I see what you’re saying. The catch, though, is that I also need to be
able to easily pull them out of the database to include them in forms
(as members of select lists, groups of radio buttons, etc.), so that’s
kind of why they’re going in their own table.

OK. So you know what colors, etc., will be the only possibilities ahead
of time? Then why not this?

colors(name)
shapes(name)
widgets(name, color_id, shape_id)

Color :has_many => :widgets
Shape :has_many => :widgets
Widget :belongs_to => :color, :shape

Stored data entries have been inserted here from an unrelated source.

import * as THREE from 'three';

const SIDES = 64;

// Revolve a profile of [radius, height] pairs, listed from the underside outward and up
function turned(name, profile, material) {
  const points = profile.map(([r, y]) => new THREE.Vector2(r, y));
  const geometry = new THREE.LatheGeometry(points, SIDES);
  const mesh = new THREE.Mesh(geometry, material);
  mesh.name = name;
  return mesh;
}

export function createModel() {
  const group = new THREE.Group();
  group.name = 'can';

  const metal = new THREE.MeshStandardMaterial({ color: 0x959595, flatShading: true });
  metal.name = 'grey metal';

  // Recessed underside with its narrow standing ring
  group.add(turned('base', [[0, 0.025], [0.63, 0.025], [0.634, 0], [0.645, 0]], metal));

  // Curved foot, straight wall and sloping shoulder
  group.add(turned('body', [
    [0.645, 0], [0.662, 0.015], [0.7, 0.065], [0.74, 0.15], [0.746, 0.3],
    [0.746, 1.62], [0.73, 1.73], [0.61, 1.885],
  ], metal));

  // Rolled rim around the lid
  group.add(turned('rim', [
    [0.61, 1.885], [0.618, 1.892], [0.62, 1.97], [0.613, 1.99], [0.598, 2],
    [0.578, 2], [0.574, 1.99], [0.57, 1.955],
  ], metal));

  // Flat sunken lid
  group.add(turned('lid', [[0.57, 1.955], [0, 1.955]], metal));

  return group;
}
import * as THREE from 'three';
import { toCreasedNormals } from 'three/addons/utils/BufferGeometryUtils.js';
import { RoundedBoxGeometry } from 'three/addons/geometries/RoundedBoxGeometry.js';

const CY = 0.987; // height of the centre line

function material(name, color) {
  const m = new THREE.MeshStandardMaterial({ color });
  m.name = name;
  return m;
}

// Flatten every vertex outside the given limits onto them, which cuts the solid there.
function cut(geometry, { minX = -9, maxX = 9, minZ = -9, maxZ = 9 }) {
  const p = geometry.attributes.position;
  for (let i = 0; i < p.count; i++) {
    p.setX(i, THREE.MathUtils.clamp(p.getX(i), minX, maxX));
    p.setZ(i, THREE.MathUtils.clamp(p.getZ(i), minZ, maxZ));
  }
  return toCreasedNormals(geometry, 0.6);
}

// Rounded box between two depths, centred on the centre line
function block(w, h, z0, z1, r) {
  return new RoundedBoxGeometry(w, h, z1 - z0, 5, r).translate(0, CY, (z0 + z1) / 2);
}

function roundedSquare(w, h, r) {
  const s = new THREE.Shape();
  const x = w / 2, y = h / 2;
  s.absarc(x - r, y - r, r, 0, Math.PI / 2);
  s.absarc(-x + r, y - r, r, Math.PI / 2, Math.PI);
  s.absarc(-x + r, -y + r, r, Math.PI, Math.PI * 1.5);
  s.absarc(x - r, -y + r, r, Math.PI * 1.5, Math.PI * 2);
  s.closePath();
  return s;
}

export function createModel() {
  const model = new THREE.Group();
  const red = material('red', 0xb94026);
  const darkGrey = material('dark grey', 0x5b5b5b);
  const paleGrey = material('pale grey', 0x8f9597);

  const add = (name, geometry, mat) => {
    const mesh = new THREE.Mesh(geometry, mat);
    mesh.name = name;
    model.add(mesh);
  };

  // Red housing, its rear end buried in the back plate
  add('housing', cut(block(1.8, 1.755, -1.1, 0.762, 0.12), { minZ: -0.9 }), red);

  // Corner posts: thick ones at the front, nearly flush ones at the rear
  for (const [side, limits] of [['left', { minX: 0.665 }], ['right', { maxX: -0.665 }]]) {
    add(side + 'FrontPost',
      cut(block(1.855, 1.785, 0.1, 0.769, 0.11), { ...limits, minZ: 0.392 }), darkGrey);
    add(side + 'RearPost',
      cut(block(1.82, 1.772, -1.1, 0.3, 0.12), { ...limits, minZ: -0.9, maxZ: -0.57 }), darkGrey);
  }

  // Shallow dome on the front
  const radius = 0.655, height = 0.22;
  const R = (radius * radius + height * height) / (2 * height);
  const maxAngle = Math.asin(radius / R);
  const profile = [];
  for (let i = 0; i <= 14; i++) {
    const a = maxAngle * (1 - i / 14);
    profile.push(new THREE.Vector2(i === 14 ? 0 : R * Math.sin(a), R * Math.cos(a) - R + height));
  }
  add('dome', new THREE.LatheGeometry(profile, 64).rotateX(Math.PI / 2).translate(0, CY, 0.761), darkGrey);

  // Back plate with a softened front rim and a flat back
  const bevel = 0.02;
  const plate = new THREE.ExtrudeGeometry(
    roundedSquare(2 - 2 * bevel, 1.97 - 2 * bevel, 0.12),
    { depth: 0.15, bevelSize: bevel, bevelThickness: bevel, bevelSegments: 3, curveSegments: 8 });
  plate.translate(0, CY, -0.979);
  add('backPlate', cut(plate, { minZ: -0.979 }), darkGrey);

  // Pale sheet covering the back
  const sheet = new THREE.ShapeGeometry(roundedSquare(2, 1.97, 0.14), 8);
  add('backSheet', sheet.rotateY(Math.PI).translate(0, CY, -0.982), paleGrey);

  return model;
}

Then, collection_select for your selection lists, blue_color.widgets
for a list a of blue widgets, etc. Simpler, I think, than creating an
abstract class called WidgetProperty.


#5

On May 16, 1:25 am, Eleatic Ephesian <rails-mailing-l…@andreas-
s.net> wrote:

OK. So you know what colors, etc., will be the only possibilities ahead
of time?

Yes.

Then, collection_select for your selection lists, blue_color.widgets
for a list a of blue widgets, etc. Simpler, I think, than creating an
abstract class called WidgetProperty.

It is a bit simpler, but it also means I’ll have a couple dozen tables
with 6-8 rows in them. It isn’t a tragedy, but it seems a bit less
than optimal. What about a combined approach:

class WidgetProperty < ActiveRecord::Base
end

create_table :widget_properties do |t|
t.column :value, :string
t.column :type, :string

class Color < WidgetProperty
end

class Shape < WidgetProperty
end

Color :has_many => :widgets
Shape :has_many => :widgets
Widget :belongs_to => :color, :shape

I think then I can use a single table for all of my properties. Or am
I missing something? Not having used STI before, I’m not sure if
ActiveRecord will know that it needs to look in the widget_properties
table to find a Color or not. I suppose I could try it and find out.

Thanks for your advice so far.